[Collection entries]
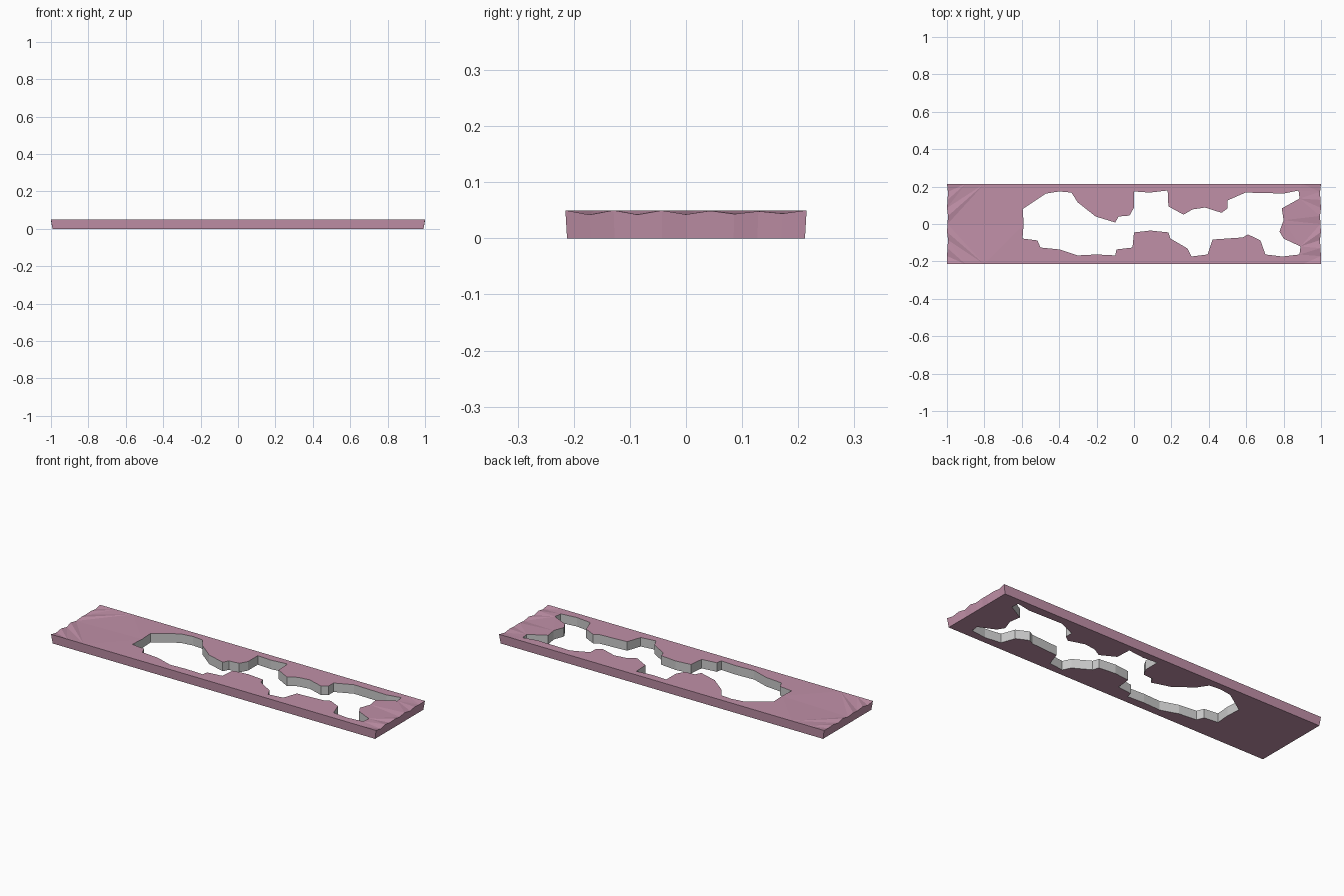
import bpy, bmesh, math

if "Cube" in bpy.data.objects:
    bpy.data.objects.remove(bpy.data.objects["Cube"])

H = 0.05
# Irregular opening, seen from above
HOLE = [(-.595, .08), (-.47, .163), (-.40, .174), (-.335, .168), (-.30, .115), (-.205, .04),
        (-.10, .008), (-.083, .04), (-.024, .045), (0, .088), (0, .174), (.083, .168),
        (.18, .179), (.184, .094), (.265, .05), (.313, .078), (.38, .088), (.468, .06),
        (.50, .083), (.50, .126), (.596, .168), (.80, .163), (.88, .179), (.885, .136),
        (.79, .083), (.80, .02), (.778, -.04), (.80, -.078), (.89, -.12), (.885, -.163),
        (.794, -.174), (.703, -.163), (.676, -.088), (.61, -.056), (.58, -.072), (.42, -.083),
        (.393, -.163), (.307, -.174), (.286, -.131), (.195, -.078), (.184, -.045), (.088, -.035),
        (0, -.045), (-.008, -.126), (-.094, -.136), (-.10, -.168), (-.20, -.163), (-.302, -.168),
        (-.398, -.136), (-.50, -.126), (-.516, -.088), (-.596, -.078), (-.59, 0)]


def outline(hx, hy, nx=20, ny=10):
    """Rectangle with evenly spaced points on each side."""
    c = [(-hx, -hy), (hx, -hy), (hx, hy), (-hx, hy)]
    pts = []
    for i, n in enumerate((nx, ny, nx, ny)):
        (ax, ay), (bx, by) = c[i], c[(i + 1) % 4]
        pts += [(ax + (bx - ax) * k / n, ay + (by - ay) * k / n) for k in range(n)]
    return pts


def ring(bm, pts, z):
    return [bm.verts.new((x, y, z)) for x, y in pts]


def wall(bm, low, high):
    n = len(low)
    for i in range(n):
        j = (i + 1) % n
        bm.faces.new((low[i], low[j], high[j], high[i]))


def cap(bm, rings, up):
    """Fill between the outer edge and the opening."""
    edges = []
    for r in rings:
        for i, v in enumerate(r):
            w = r[(i + 1) % len(r)]
            edges.append(bm.edges.get((v, w)) or bm.edges.new((v, w)))
    res = bmesh.ops.triangle_fill(bm, use_beauty=True, edges=edges)
    for f in res["geom"]:
        if isinstance(f, bmesh.types.BMFace):
            f.normal_update()
            if f.normal.z * up < 0:
                f.normal_flip()


def finish(bm, name):
    mesh = bpy.data.meshes.new(name)
    bm.to_mesh(mesh)
    bm.free()
    obj = bpy.data.objects.new(name, mesh)
    bpy.context.collection.objects.link(obj)
    return obj


# Plate skin: slightly flared sides with caps above and below
bm = bmesh.new()
low, high = ring(bm, outline(.992, .212), 0), ring(bm, outline(1, .215), H)
wall(bm, low, high)
cap(bm, (low, ring(bm, HOLE, 0)), -1)
cap(bm, (high, ring(bm, HOLE, H)), 1)
# Slightly worn top edge on both ends
for v in high:
    if abs(v.co.x) > .99 and abs(v.co.y) < .21:
        v.co.z -= .004 * (1 + math.sin(v.co.y * 70 + 1))
        v.co.x -= math.copysign(.003 * (1 + math.sin(v.co.y * 50)), v.co.x)
plate = finish(bm, "plate")
mat = bpy.data.materials.new("dusty_pink")
mat.diffuse_color = (.53, .28, .39, 1)
mat.use_nodes = True
mat.node_tree.nodes["Principled BSDF"].inputs["Base Color"].default_value = mat.diffuse_color
plate.data.materials.append(mat)

# Bare grey wall around the opening (clockwise points face inward)
bm = bmesh.new()
wall(bm, ring(bm, HOLE, 0), ring(bm, HOLE, H))
finish(bm, "opening_wall")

**WORK TO COMPLETE**
If a line in the data above contains "name", return that line.

**TASK SOLUTION**
def finish(bm, name):
    mesh = bpy.data.meshes.new(name)
    obj = bpy.data.objects.new(name, mesh)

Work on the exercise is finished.